I'd like the data below restated word for word, with the pictures left out.

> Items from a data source
_ _ _ _ _

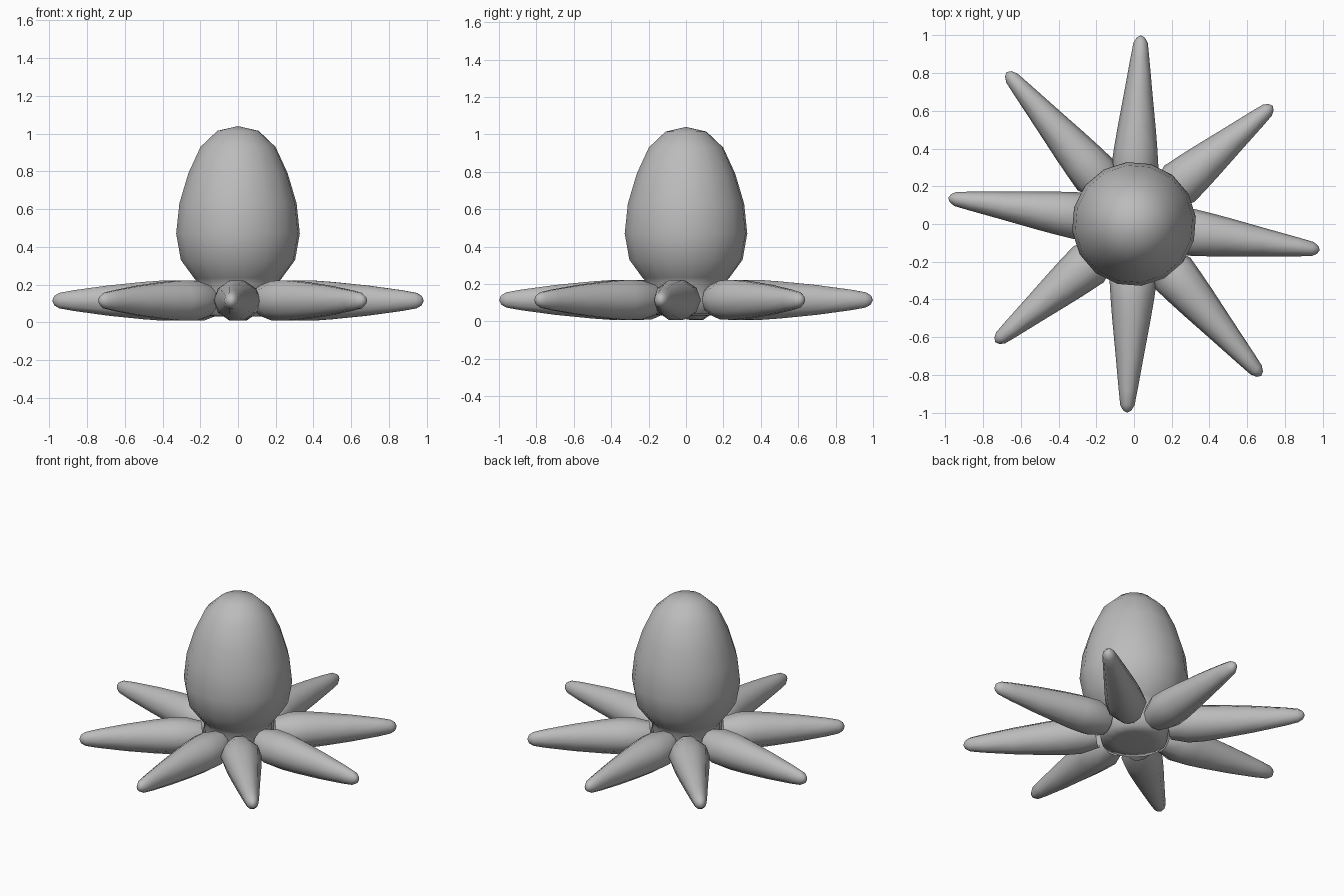
import bpy, bmesh, math
from mathutils import Vector

if "Cube" in bpy.data.objects:
    bpy.data.objects.remove(bpy.data.objects["Cube"])

skin = bpy.data.materials.new("grey skin")
skin.diffuse_color = (0.5, 0.5, 0.5, 1)
skin.use_nodes = True
skin.node_tree.nodes["Principled BSDF"].inputs["Base Color"].default_value = skin.diffuse_color


def loft(name, rings, cap_start=None, cap_end=None):
    """Bridge rings of points and close the ends with fans."""
    bm = bmesh.new()
    loops = [[bm.verts.new(p) for p in ring] for ring in rings]
    n = len(loops[0])
    for a, b in zip(loops, loops[1:]):
        for i in range(n):
            j = (i + 1) % n
            bm.faces.new((a[i], a[j], b[j], b[i]))
    for tip, ring in ((cap_start, loops[0]), (cap_end, loops[-1])):
        if tip is not None:
            v = bm.verts.new(tip)
            for i in range(n):
                bm.faces.new((ring[i], ring[(i + 1) % n], v))
    bmesh.ops.recalc_face_normals(bm, faces=bm.faces)
    for f in bm.faces:
        f.smooth = True
    mesh = bpy.data.meshes.new(name)
    bm.to_mesh(mesh)
    bm.free()
    mesh.materials.append(skin)
    obj = bpy.data.objects.new(name, mesh)
    bpy.context.collection.objects.link(obj)
    return obj


# Head, neck and underside as one revolved profile (radius, height)
profile = [(0.12, 0.03), (0.2, 0.04), (0.21, 0.12), (0.205, 0.2), (0.235, 0.235),
           (0.305, 0.33), (0.33, 0.47), (0.313, 0.63), (0.265, 0.79),
           (0.2, 0.93), (0.11, 1.015)]
SIDES = 16
body_rings = [[(r * math.cos(math.tau * (i + 0.3) / SIDES),
                r * math.sin(math.tau * (i + 0.3) / SIDES), z) for i in range(SIDES)]
              for r, z in profile]
loft("body", body_rings, (0, 0, 0.03), (0, 0, 1.04))

# Tapered arms: (fraction of length, half width, half height)
stations = [(0, 0.085, 0.085), (0.13, 0.125, 0.11), (0.25, 0.115, 0.112),
            (0.38, 0.102, 0.104), (0.62, 0.075, 0.084), (0.85, 0.05, 0.058),
            (0.95, 0.038, 0.043), (0.985, 0.022, 0.026)]
ARM_Z = 0.115
ARM_SIDES = 10


def arm(name, root, tip):
    start, end = Vector((*root, ARM_Z)), Vector((*tip, ARM_Z))
    side = (end - start).normalized().cross(Vector((0, 0, 1)))
    rings = []
    for t, w, h in stations:
        c = start.lerp(end, t)
        rings.append([c + side * w * math.cos(math.tau * i / ARM_SIDES)
                      + Vector((0, 0, h * math.sin(math.tau * (i) / ARM_SIDES)))
                      for i in range(ARM_SIDES)])
    loft(name, rings, None, end)


# Four arms, each with a twin turned half way round
arms = [((0.0, 0.2), (0.037, 1.0)), ((0.165, 0.15), (0.735, 0.627)),
        ((0.2, -0.03), (0.985, -0.138)), ((0.135, -0.18), (0.675, -0.805))]
for k, (root, tip) in enumerate(arms):
    arm(f"arm_{k + 1}", root, tip)
    arm(f"arm_{k + 5}", [-v for v in root], [-v for v in tip])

_ _ _ _ _

> Response box
import bpy, bmesh, math
from mathutils import Vector

if "Cube" in bpy.data.objects:
    bpy.data.objects.remove(bpy.data.objects["Cube"])

skin = bpy.data.materials.new("grey skin")
skin.diffuse_color = (0.5, 0.5, 0.5, 1)
skin.use_nodes = True
skin.node_tree.nodes["Principled BSDF"].inputs["Base Color"].default_value = skin.diffuse_color


def loft(name, rings, cap_start=None, cap_end=None):
    """Bridge rings of points and close the ends with fans."""
    bm = bmesh.new()
    loops = [[bm.verts.new(p) for p in ring] for ring in rings]
    n = len(loops[0])
    for a, b in zip(loops, loops[1:]):
        for i in range(n):
            j = (i + 1) % n
            bm.faces.new((a[i], a[j], b[j], b[i]))
    for tip, ring in ((cap_start, loops[0]), (cap_end, loops[-1])):
        if tip is not None:
            v = bm.verts.new(tip)
            for i in range(n):
                bm.faces.new((ring[i], ring[(i + 1) % n], v))
    bmesh.ops.recalc_face_normals(bm, faces=bm.faces)
    for f in bm.faces:
        f.smooth = True
    mesh = bpy.data.meshes.new(name)
    bm.to_mesh(mesh)
    bm.free()
    mesh.materials.append(skin)
    obj = bpy.data.objects.new(name, mesh)
    bpy.context.collection.objects.link(obj)
    return obj


# Head, neck and underside as one revolved profile (radius, height)
profile = [(0.12, 0.03), (0.2, 0.04), (0.21, 0.12), (0.205, 0.2), (0.235, 0.235),
           (0.305, 0.33), (0.33, 0.47), (0.313, 0.63), (0.265, 0.79),
           (0.2, 0.93), (0.11, 1.015)]
SIDES = 16
body_rings = [[(r * math.cos(math.tau * (i + 0.3) / SIDES),
                r * math.sin(math.tau * (i + 0.3) / SIDES), z) for i in range(SIDES)]
              for r, z in profile]
loft("body", body_rings, (0, 0, 0.03), (0, 0, 1.04))

# Tapered arms: (fraction of length, half width, half height)
stations = [(0, 0.085, 0.085), (0.13, 0.125, 0.11), (0.25, 0.115, 0.112),
            (0.38, 0.102, 0.104), (0.62, 0.075, 0.084), (0.85, 0.05, 0.058),
            (0.95, 0.038, 0.043), (0.985, 0.022, 0.026)]
ARM_Z = 0.115
ARM_SIDES = 10


def arm(name, root, tip):
    start, end = Vector((*root, ARM_Z)), Vector((*tip, ARM_Z))
    side = (end - start).normalized().cross(Vector((0, 0, 1)))
    rings = []
    for t, w, h in stations:
        c = start.lerp(end, t)
        rings.append([c + side * w * math.cos(math.tau * i / ARM_SIDES)
                      + Vector((0, 0, h * math.sin(math.tau * (i) / ARM_SIDES)))
                      for i in range(ARM_SIDES)])
    loft(name, rings, None, end)


# Four arms, each with a twin turned half way round
arms = [((0.0, 0.2), (0.037, 1.0)), ((0.165, 0.15), (0.735, 0.627)),
        ((0.2, -0.03), (0.985, -0.138)), ((0.135, -0.18), (0.675, -0.805))]
for k, (root, tip) in enumerate(arms):
    arm(f"arm_{k + 1}", root, tip)
    arm(f"arm_{k + 5}", [-v for v in root], [-v for v in tip])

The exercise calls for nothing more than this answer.